*The task*. Using the data that follows, return exactly the lines from the one that contains "mod.object = cutter" through the one that contains "# Pair of straight counterbored holes", ends included.

========================

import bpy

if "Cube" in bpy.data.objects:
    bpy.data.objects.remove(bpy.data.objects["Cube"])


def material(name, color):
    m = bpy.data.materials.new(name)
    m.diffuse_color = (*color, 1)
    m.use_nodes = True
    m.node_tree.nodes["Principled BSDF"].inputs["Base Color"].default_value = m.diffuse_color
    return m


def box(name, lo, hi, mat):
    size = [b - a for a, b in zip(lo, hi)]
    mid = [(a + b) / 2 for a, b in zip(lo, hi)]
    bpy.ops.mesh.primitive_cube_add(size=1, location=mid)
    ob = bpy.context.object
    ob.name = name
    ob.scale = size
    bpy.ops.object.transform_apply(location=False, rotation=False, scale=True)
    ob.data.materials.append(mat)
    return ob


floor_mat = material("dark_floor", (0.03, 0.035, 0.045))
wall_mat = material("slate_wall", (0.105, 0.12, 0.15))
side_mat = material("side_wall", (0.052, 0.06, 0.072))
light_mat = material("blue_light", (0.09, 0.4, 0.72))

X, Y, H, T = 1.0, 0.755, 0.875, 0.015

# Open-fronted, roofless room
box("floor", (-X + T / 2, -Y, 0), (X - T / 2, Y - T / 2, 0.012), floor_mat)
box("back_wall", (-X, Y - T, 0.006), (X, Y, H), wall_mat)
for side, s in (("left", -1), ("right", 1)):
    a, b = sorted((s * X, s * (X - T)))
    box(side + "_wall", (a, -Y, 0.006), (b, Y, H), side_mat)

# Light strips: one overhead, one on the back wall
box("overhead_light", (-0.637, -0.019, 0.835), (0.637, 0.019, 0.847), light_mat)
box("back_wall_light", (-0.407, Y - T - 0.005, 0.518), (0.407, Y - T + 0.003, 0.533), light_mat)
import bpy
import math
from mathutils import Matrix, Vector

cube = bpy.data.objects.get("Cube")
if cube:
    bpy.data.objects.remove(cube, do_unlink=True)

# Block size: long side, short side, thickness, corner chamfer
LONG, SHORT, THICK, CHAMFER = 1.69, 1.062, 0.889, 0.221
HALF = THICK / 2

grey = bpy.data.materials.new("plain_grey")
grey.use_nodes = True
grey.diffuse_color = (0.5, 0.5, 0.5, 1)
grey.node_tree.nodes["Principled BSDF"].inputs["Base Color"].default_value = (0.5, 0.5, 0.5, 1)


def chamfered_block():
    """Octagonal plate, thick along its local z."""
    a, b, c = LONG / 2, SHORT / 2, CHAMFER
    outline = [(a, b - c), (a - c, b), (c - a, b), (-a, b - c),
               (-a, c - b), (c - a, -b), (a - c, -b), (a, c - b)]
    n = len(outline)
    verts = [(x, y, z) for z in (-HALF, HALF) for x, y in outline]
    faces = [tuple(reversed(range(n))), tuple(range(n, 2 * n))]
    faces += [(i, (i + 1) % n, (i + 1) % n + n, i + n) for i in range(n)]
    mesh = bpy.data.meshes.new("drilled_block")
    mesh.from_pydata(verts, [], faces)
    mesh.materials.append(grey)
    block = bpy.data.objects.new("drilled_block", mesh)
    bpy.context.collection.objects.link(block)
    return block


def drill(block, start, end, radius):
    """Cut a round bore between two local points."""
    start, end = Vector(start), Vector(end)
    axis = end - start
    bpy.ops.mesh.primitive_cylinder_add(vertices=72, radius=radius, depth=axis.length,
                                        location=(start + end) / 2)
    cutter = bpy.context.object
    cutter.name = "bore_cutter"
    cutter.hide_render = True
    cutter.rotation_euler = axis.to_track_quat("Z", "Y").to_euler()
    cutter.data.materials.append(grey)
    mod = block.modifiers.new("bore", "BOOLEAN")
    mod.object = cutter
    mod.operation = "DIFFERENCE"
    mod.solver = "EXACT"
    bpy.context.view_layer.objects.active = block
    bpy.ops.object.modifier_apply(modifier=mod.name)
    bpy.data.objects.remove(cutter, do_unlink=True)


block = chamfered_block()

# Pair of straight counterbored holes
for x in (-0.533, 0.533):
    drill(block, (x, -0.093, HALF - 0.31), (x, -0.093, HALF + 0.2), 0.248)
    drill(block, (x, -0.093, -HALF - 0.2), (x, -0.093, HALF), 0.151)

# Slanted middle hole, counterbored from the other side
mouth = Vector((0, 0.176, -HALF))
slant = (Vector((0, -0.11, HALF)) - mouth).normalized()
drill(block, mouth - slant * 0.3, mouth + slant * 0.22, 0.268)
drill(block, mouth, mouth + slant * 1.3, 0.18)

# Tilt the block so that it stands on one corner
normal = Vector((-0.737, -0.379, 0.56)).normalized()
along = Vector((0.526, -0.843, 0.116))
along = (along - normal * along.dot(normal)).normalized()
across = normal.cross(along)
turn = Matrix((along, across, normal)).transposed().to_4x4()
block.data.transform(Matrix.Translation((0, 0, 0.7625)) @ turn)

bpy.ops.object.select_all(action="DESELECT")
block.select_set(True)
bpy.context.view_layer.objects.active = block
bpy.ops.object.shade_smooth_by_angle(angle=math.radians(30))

========================

*Problem solution*.
    mod.object = cutter
    mod.operation = "DIFFERENCE"
    mod.solver = "EXACT"
    bpy.context.view_layer.objects.active = block
    bpy.ops.object.modifier_apply(modifier=mod.name)
    bpy.data.objects.remove(cutter, do_unlink=True)


block = chamfered_block()

# Pair of straight counterbored holes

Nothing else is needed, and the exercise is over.